Available data
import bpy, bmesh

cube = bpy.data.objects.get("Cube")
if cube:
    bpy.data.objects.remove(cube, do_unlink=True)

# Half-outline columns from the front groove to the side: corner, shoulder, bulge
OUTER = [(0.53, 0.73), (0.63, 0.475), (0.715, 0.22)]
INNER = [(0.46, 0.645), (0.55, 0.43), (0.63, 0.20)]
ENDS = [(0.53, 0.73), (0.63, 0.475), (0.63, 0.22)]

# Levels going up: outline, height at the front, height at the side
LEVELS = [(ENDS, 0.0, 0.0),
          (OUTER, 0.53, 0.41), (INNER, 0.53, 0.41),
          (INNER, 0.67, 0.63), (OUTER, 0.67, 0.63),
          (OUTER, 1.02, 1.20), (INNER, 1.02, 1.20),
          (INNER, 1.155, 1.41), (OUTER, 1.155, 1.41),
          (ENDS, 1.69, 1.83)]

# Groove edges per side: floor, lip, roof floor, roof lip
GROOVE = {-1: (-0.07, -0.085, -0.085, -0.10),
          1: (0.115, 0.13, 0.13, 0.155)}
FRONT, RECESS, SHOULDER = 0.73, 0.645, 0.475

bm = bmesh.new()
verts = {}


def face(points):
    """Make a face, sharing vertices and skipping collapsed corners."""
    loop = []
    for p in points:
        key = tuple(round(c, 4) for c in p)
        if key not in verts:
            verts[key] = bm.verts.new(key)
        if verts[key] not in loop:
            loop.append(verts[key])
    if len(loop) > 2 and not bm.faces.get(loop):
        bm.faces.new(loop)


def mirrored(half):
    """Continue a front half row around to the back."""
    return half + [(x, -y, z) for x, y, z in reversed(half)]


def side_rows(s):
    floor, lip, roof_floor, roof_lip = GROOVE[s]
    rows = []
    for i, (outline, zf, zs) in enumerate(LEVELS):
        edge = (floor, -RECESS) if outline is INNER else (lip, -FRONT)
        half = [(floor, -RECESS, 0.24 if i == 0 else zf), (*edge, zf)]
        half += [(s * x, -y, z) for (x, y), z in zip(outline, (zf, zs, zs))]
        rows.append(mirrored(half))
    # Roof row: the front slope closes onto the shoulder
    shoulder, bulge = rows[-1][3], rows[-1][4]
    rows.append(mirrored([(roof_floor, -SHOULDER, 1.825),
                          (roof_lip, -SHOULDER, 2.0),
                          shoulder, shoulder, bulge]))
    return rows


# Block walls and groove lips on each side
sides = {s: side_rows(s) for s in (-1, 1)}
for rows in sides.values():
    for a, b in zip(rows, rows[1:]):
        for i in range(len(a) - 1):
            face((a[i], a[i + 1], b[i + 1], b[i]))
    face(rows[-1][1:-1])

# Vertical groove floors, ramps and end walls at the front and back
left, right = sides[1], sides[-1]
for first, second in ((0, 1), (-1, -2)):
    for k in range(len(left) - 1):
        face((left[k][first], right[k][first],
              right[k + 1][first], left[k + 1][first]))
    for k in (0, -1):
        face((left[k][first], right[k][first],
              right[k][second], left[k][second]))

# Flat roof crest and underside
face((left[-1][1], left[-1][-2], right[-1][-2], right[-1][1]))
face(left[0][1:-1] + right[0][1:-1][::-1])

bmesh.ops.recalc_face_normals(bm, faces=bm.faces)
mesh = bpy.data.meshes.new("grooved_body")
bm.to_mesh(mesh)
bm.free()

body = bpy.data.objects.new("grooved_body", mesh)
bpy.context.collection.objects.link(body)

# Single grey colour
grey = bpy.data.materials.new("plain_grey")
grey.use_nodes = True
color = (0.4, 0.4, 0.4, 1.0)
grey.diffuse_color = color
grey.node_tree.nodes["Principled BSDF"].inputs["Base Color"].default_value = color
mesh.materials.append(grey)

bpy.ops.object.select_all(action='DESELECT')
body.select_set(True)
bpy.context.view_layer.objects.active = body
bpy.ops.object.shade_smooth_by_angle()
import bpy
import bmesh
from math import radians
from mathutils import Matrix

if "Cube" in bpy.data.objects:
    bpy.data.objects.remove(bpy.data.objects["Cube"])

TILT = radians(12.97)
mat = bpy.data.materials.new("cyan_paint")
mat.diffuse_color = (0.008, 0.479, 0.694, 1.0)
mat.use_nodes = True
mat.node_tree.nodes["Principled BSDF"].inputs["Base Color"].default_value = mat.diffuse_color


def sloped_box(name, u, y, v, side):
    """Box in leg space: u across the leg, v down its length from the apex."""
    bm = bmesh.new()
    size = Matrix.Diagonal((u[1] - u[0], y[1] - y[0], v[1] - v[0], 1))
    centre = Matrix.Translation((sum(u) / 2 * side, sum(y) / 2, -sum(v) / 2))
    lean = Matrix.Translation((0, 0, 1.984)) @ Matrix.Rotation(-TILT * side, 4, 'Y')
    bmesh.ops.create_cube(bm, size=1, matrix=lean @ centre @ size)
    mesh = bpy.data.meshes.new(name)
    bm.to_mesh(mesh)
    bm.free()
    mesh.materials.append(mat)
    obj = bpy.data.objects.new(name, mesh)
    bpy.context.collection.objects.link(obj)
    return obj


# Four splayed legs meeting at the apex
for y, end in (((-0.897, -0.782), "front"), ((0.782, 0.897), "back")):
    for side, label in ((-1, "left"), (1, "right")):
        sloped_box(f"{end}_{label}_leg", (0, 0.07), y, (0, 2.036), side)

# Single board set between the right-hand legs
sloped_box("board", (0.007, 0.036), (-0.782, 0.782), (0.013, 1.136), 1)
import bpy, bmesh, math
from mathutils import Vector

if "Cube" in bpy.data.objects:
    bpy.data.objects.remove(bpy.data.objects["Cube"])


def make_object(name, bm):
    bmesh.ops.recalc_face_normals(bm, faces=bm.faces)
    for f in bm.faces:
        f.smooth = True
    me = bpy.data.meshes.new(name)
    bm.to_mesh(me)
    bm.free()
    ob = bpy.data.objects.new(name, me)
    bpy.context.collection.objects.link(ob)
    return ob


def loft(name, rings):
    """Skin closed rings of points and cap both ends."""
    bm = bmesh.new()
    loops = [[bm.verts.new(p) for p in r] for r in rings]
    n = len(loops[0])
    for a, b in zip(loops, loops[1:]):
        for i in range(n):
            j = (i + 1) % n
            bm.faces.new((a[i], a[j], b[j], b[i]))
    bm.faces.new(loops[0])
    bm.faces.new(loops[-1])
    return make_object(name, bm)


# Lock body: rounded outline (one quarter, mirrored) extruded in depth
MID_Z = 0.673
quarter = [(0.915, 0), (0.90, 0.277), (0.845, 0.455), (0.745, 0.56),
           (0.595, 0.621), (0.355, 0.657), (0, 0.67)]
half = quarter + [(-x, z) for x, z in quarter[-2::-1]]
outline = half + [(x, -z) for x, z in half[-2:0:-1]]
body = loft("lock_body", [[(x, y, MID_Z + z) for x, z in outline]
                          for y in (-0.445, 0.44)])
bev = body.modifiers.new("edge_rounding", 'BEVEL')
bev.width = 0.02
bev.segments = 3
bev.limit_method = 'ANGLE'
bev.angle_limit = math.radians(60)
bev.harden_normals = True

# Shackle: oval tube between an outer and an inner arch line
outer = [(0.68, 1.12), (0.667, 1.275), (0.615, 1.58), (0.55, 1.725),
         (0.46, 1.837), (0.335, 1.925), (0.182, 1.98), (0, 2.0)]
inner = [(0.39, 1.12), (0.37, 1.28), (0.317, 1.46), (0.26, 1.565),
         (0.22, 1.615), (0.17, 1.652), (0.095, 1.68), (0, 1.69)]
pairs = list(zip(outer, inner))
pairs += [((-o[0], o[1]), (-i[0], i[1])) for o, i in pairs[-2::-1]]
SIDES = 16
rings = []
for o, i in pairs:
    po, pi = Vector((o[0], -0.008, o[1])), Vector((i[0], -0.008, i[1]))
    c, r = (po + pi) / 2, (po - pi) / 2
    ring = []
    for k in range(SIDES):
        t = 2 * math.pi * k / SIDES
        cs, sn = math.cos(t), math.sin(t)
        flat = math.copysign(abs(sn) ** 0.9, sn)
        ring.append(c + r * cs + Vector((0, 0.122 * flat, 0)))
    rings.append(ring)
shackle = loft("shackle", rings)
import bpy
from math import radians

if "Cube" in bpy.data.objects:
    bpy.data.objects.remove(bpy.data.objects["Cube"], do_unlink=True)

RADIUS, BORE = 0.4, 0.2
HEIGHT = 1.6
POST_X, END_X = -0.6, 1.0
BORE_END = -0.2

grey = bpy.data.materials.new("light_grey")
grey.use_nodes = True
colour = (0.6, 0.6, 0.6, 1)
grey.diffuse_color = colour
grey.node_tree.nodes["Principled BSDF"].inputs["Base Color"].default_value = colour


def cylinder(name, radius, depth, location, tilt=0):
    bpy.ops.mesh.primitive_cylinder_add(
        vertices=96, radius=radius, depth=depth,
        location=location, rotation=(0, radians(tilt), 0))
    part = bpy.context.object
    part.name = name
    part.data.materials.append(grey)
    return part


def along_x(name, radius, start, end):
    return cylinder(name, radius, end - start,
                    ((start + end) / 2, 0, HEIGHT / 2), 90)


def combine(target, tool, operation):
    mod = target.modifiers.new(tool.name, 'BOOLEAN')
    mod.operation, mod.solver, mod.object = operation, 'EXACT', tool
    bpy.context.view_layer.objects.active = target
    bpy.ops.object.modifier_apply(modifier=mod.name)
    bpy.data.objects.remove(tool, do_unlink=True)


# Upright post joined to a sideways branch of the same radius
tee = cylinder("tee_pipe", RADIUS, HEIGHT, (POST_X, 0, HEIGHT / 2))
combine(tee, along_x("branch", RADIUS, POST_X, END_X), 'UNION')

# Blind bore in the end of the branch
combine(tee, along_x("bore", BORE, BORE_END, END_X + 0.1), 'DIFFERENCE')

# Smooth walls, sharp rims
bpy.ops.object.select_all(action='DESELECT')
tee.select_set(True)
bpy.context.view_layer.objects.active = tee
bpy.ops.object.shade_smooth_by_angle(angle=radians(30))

What you are asked to do
Copy verbatim, from the listing above, each line from the one containing "# Lock body: rounded" down to the one containing "(0.46, 1.837), (0.335, 1.925), (0.182, 1.98), (0, 2.0)]", inclusive.

Solution for this exercise
# Lock body: rounded outline (one quarter, mirrored) extruded in depth
MID_Z = 0.673
quarter = [(0.915, 0), (0.90, 0.277), (0.845, 0.455), (0.745, 0.56),
           (0.595, 0.621), (0.355, 0.657), (0, 0.67)]
half = quarter + [(-x, z) for x, z in quarter[-2::-1]]
outline = half + [(x, -z) for x, z in half[-2:0:-1]]
body = loft("lock_body", [[(x, y, MID_Z + z) for x, z in outline]
                          for y in (-0.445, 0.44)])
bev = body.modifiers.new("edge_rounding", 'BEVEL')
bev.width = 0.02
bev.segments = 3
bev.limit_method = 'ANGLE'
bev.angle_limit = math.radians(60)
bev.harden_normals = True

# Shackle: oval tube between an outer and an inner arch line
outer = [(0.68, 1.12), (0.667, 1.275), (0.615, 1.58), (0.55, 1.725),
         (0.46, 1.837), (0.335, 1.925), (0.182, 1.98), (0, 2.0)]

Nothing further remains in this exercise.